As we are told, there was only enough oil left to light the lamps for a single day, seemingly dooming the Maccabean revolt to failure – instead, the lamps stayed lit for eight days, allowing the small but resourceful band of Jewish rebels a seemingly impossible victory over the battle-hardened Greek soldiers.
What is a miracle? Simply put, it is an event so unlikely to happen that it is previously deemed impossible – and then one day, what was previously thought impossible becomes the possible.
As Jews, having survived over three millenniums against seemingly insurmountable odds, we have no choice but to believe in miracles. Whether it be moments of divine intervention, or the herculean efforts of extraordinary leaders, the existence of the Jewish people is irrefutably intertwined with miraculous events.
So ingrained in us is our awe of the miraculous that we have two major holidays that commemorate them – Hanukkah, and Purim. We recite the prayer Al Ha’nissim on both holidays, giving thanks to God for the privilege of having witnessed them. We say a special blessing expressing gratitude: “… to the Lord our God who performed miracles for our ancestors in those days, at this season.”
There is a passage in the Tanakh that always made me pause as child:
“You have made man a little lower than the angels, and have crowned him with glory and honour,” Psalms: 8:5.
Long after I learned this passage, I regularly pondered what it truly meant. How could this be? Why are we considered just a little lower than the angels?
After all, angels, the renowned malakim, are among the most incredibly powerful beings ever depicted in any of the worldwide religious traditions. Angels are often described as benevolent celestial entities, traversing between the heavenly and earthly realms, messengers and emissaries that appear in countless stories and episodes in Abrahamic lore, acting as intermediaries between humanity and God himself.
My personal favourite is the story of the angel that is sent to “wrestle” with Jacob and test his resolve while on a journey back to his home in Canaan, a test we are taught that Jacob ultimately passes and thus gains the respect of God so much that we see the first recorded reference of the word Israel – Jacob is honoured for his endurance by being renamed Israel, loosely translated to “he who grapples with God.”

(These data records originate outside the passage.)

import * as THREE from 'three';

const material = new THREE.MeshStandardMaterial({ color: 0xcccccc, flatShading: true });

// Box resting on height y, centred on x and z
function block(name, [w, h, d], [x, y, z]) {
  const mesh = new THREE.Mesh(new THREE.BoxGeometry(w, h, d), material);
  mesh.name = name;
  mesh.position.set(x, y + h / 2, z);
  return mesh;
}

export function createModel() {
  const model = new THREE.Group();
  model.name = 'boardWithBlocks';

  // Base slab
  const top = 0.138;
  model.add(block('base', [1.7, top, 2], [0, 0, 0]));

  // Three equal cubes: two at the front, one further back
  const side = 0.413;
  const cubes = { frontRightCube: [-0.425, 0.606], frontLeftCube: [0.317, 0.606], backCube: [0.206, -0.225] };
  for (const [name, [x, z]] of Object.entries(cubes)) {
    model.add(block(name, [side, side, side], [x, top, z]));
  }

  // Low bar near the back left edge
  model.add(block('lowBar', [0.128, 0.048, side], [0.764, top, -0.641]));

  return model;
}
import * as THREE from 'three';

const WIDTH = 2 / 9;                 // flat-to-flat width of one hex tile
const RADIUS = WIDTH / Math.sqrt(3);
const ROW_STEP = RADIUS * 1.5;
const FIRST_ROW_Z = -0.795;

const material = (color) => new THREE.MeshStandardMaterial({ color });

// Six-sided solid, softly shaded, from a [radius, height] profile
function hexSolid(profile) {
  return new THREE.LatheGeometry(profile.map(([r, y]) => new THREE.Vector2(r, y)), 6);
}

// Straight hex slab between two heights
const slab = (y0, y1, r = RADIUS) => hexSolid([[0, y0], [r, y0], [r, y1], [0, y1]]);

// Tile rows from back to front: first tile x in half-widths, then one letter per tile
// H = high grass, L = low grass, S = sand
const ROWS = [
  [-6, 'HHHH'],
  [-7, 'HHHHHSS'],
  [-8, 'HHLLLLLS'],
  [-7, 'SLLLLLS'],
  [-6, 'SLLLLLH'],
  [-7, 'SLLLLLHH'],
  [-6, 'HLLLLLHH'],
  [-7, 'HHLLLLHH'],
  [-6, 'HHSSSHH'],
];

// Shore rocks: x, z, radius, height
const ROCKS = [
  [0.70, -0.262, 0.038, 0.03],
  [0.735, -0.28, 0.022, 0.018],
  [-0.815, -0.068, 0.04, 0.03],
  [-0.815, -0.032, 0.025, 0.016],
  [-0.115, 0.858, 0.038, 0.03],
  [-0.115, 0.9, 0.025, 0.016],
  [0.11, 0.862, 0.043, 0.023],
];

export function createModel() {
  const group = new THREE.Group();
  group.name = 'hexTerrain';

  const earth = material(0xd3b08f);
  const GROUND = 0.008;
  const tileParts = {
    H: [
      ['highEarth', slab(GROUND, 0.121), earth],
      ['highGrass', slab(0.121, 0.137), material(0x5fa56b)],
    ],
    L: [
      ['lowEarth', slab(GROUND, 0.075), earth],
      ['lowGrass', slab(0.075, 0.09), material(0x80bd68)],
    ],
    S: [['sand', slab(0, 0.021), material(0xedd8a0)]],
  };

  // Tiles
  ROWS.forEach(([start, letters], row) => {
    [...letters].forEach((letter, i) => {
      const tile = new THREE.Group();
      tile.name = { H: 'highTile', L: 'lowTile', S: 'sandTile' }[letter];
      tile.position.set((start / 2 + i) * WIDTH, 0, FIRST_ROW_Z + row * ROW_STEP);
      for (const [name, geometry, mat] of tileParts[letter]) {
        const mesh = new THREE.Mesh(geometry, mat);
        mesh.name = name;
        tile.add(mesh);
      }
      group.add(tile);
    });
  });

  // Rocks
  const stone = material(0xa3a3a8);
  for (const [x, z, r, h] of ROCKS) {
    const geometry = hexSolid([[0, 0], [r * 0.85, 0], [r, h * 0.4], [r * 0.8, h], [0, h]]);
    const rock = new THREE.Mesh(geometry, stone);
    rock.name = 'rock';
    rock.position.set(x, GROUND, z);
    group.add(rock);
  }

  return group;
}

Essentially, to use the parlance of our modern age, angels are kind of a big deal.
Thus, I could not grasp during my studies as a child how could we possibly be just a little lower than the angels. How could it be that we human beings, imperfect, heavily flawed, prone to the basest of emotions such as jealousy, cruelty, pettiness and spite – how could we be anywhere close in hierarchy to these awe-inspiring supernatural beings?
The truth, I realized over the years, is that human beings are indeed imbued with the capacity for miracles – from the very moment we begin our existence. The first miracle happens when we are simply born, an event so improbable that scientists famously calculated the odds to be about 1 in 400 trillion.

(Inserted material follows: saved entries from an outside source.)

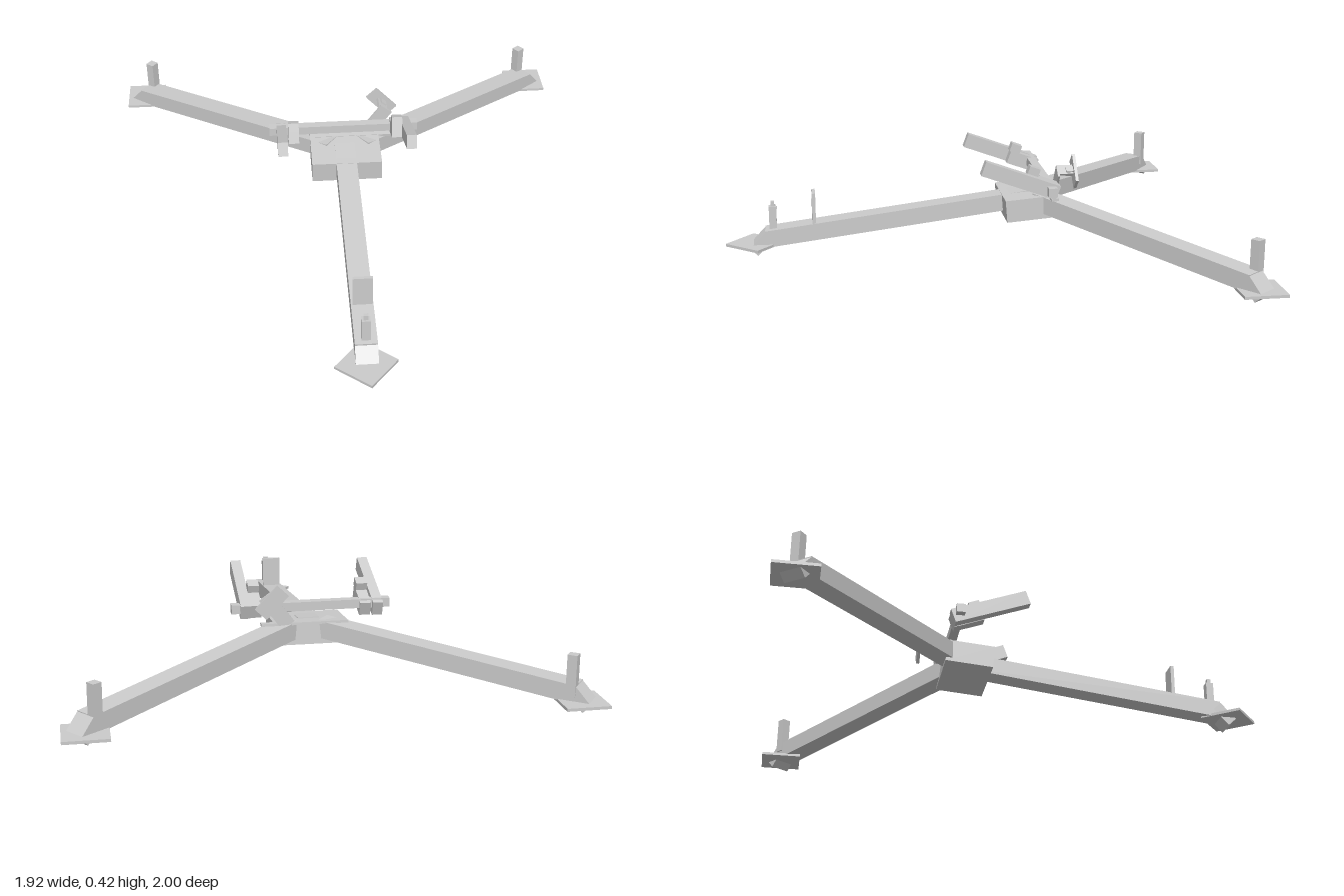
import * as THREE from 'three';

export function createModel() {
  const model = new THREE.Group();
  const material = new THREE.MeshStandardMaterial({ color: 0xcccccc, flatShading: true });

  // Box of a given size, centred on pos, with an optional Euler rotation
  function box(name, size, pos, rot = [0, 0, 0], parent = model) {
    const mesh = new THREE.Mesh(new THREE.BoxGeometry(...size), material);
    mesh.name = name;
    mesh.position.set(...pos);
    mesh.rotation.set(...rot);
    parent.add(mesh);
    return mesh;
  }

  // Rectangular bar running between two points
  function beam(name, a, b, width, height) {
    const from = new THREE.Vector3(...a), to = new THREE.Vector3(...b);
    const mid = from.clone().add(to).multiplyScalar(0.5);
    const mesh = box(name, [width, height, from.distanceTo(to)], mid.toArray());
    mesh.lookAt(to);
    return mesh;
  }

  // Slanted block at the end of a leg, facing along the yaw direction
  function ankle(name, x, y, z, yaw) {
    const pivot = new THREE.Group();
    pivot.name = name;
    pivot.position.set(x, y, z);
    pivot.rotation.y = yaw;
    box(name + 'Block', [0.085, 0.043, 0.09], [0, 0, 0], [0.82, 0, 0], pivot);
    model.add(pivot);
  }

  // Central hub, tipped slightly forward
  box('hub', [0.29, 0.09, 0.19], [-0.01, 0.187, -0.215], [0.08, 0, 0]);
  box('hubRearPlate', [0.34, 0.01, 0.03], [0.015, 0.236, -0.308], [0.08, 0, 0]);

  // Front leg with foot and two posts
  beam('frontLeg', [-0.012, 0.205, -0.25], [-0.012, 0.072, 0.835], 0.085, 0.068);
  ankle('frontAnkle', -0.012, 0.053, 0.855, 0);
  box('frontFoot', [0.168, 0.011, 0.168], [-0.015, 0.045, 0.88], [0, -0.7, 0]);
  box('frontPost', [0.034, 0.12, 0.03], [-0.012, 0.14, 0.807]);
  box('frontPostCap', [0.018, 0.02, 0.015], [-0.012, 0.21, 0.807]);
  box('frontTab', [0.075, 0.15, 0.014], [-0.01, 0.18, 0.643]);

  // Mirrored rear legs, feet and posts
  for (const s of [-1, 1]) {
    const side = s > 0 ? 'Left' : 'Right';
    const yaw = s * 2.23;
    beam('rearLeg' + side, [s * 0.06, 0.206, -0.265], [s * 0.872, 0.107, -0.9], 0.085, 0.068);
    ankle('rearAnkle' + side, s * 0.885, 0.092, -0.91, yaw);
    box('rearFoot' + side, [0.165, 0.011, 0.165], [s * 0.878, 0.077, -0.918]);
    box('rearPost' + side, [0.036, 0.15, 0.036], [s * 0.842, 0.18, -0.915], [0, yaw, 0]);
  }

  // Crossbar above the hub
  box('crossbar', [0.62, 0.035, 0.035], [-0.015, 0.297, -0.278]);

  // Tilted arms carried by the crossbar, each with an inner clamp
  for (const [side, armX, clampX, lift] of [['Right', -0.275, -0.226, -0.01], ['Left', 0.242, 0.202, 0]]) {
    const arm = new THREE.Group();
    arm.name = 'arm' + side;
    arm.position.set(0, 0.34 + lift, -0.157);
    arm.rotation.x = -0.35;
    box('armBar', [0.04, 0.058, 0.314], [armX, 0, 0], [0, 0, 0], arm);
    box('armClamp', [0.043, 0.056, 0.125], [clampX, 0, -0.092], [0, 0, 0], arm);
    box('armClampBlock', [0.043, 0.035, 0.044], [clampX, 0.042, -0.045], [0, 0, 0], arm);
    model.add(arm);
  }

  // Leaning bracket behind the hub: stalk, link and paddle
  box('bracketStalk', [0.058, 0.15, 0.008], [0.125, 0.292, -0.32], [0, 0, -0.64]);
  box('bracketLink', [0.045, 0.01, 0.07], [0.155, 0.35, -0.353], [0, 0, -0.64]);
  box('bracketStud', [0.025, 0.03, 0.03], [0.155, 0.345, -0.368], [0, 0, -0.64]);
  box('bracketPaddle', [0.06, 0.123, 0.012], [0.155, 0.345, -0.388], [0, 0, 0.76]);

  return model;
}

We forget that the Hebrew word for miracle – nes – come from the root word nisayon, which means test. As human beings, we are constantly being tested, called upon to perform great feats of courage and resilience that may at first glance seem to far supersede our capabilities. In essence, we perform miracles every single day on this planet, feats that truly are almost worthy of being performed by angels themselves.
On holidays like Hanukkah and Purim, we rightfully seek to honour the big miraculous moments because of how perilous and tenuous our history as Jewish people has been – but it is important that we also take stock of how much we all as human beings have accomplished, and have potential yet to accomplish. We are collectively living a giant miracle, right now.
Every time a doctor saves a life, or a scientist has a new breakthrough, or an architect designs a more efficient building, or we release a new piece of software that saves people time on a daily basis so that they can spend more time with their loved ones – these are miracles, and we are miracle-makers.
Hanukkah and Purim commemorate jaw-dropping moments when ordinary people rose to the challenge of adversity, and achieved the extraordinary. As human beings, we sometimes forget that we all possess the capacity of angels, imbued from our very beginning with gifts of courage, endurance, resilience and faith.
Take for example the story of Purim. We forget that in the text, the name of God is not mentioned once. Instead, it is Esther and her uncle Mordechai who play central roles in saving the Jewish people from absolute calamity. Facing the spectre of genocide, they rise to the occasion and become almost angelic in their actions. They are early examples of my point – that when tested, human beings possess the capacity to emulate God and perform acts of gargantuan impact that would have before seemed impossible.
Though we gather every year on Hanukkah and Purim to seek inspiration from celebrating the joy of the miraculous, let us not forget how powerful we all are. Every single day, with every single improbable breath we take on this crazy rock in the universe called Earth, we are being tested – and every single day, we pass those tests and hurtle onward, performing miracle after miracle until we go to bed – hopeful that God gives a chance to wake up the next day, ready to undertake another series of seemingly improbable tests.